══ Entries provided ══

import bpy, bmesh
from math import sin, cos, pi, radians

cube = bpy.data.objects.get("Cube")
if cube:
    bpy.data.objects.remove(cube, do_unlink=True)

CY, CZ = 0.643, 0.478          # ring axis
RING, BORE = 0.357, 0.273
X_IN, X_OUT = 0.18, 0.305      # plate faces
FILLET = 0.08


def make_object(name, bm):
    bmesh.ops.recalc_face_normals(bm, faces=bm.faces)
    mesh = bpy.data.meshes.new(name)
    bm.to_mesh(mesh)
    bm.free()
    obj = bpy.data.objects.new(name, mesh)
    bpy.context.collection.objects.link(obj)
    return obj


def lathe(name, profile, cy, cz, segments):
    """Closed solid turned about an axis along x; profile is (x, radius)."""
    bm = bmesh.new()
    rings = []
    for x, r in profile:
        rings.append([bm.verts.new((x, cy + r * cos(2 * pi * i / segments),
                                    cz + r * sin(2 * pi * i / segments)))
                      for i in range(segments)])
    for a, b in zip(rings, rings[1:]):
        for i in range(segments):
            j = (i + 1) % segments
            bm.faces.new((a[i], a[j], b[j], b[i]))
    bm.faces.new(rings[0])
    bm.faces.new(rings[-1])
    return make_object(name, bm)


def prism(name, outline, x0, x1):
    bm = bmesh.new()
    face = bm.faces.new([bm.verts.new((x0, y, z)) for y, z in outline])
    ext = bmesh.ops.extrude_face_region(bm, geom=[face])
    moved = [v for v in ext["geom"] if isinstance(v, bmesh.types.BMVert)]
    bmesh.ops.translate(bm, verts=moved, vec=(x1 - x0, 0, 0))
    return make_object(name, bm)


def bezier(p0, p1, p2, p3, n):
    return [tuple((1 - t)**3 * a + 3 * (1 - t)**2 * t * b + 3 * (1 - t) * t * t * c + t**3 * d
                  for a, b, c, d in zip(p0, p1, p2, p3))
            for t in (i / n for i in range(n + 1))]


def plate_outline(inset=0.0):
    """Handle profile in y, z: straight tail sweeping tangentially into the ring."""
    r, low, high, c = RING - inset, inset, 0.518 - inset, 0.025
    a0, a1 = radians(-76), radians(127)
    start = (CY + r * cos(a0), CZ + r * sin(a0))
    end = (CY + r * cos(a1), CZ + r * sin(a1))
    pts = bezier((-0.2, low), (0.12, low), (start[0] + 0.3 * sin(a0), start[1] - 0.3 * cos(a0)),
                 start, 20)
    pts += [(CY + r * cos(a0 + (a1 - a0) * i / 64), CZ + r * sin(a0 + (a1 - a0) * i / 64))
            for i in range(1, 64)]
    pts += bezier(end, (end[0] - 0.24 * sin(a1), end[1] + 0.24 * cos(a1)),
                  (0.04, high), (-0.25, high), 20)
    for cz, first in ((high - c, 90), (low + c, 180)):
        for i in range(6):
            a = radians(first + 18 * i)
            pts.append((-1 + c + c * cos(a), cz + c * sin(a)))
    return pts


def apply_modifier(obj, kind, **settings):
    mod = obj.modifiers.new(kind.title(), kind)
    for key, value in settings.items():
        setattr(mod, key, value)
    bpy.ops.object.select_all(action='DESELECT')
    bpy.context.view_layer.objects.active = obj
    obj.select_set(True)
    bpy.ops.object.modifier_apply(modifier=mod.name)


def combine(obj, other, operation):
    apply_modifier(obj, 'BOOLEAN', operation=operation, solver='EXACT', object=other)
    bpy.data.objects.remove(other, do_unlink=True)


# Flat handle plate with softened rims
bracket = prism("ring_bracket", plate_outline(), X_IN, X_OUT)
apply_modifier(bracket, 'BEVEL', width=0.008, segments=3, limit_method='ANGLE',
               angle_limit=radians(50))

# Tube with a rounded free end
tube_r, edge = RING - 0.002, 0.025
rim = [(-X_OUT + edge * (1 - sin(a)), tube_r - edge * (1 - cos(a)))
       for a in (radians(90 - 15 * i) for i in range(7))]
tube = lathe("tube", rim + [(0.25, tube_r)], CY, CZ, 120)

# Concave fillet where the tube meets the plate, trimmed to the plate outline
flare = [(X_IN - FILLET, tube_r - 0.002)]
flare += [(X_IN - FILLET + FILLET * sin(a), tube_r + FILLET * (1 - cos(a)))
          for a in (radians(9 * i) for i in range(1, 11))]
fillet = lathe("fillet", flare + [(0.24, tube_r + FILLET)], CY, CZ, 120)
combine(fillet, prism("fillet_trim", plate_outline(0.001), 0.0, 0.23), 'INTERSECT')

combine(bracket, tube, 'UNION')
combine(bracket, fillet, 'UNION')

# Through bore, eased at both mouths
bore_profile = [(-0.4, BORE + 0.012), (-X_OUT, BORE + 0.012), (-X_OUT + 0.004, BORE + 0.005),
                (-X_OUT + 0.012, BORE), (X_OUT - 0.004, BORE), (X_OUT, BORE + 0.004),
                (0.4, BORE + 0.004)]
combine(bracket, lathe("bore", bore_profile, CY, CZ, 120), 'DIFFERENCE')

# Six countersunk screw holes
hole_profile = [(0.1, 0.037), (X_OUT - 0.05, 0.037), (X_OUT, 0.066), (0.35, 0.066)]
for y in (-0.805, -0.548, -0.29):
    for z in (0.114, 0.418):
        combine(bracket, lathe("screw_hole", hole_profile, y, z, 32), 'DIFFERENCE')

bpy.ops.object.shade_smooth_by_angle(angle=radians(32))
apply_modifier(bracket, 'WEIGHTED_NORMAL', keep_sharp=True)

═══

The task: Return the span of lines in the data above that opens at the line with "return [tuple((1 - t)**3" and closes at the line with "start = (CY", exactly, ends included, nothing else.

Answer to the problem:
    return [tuple((1 - t)**3 * a + 3 * (1 - t)**2 * t * b + 3 * (1 - t) * t * t * c + t**3 * d
                  for a, b, c, d in zip(p0, p1, p2, p3))
            for t in (i / n for i in range(n + 1))]


def plate_outline(inset=0.0):
    """Handle profile in y, z: straight tail sweeping tangentially into the ring."""
    r, low, high, c = RING - inset, inset, 0.518 - inset, 0.025
    a0, a1 = radians(-76), radians(127)
    start = (CY + r * cos(a0), CZ + r * sin(a0))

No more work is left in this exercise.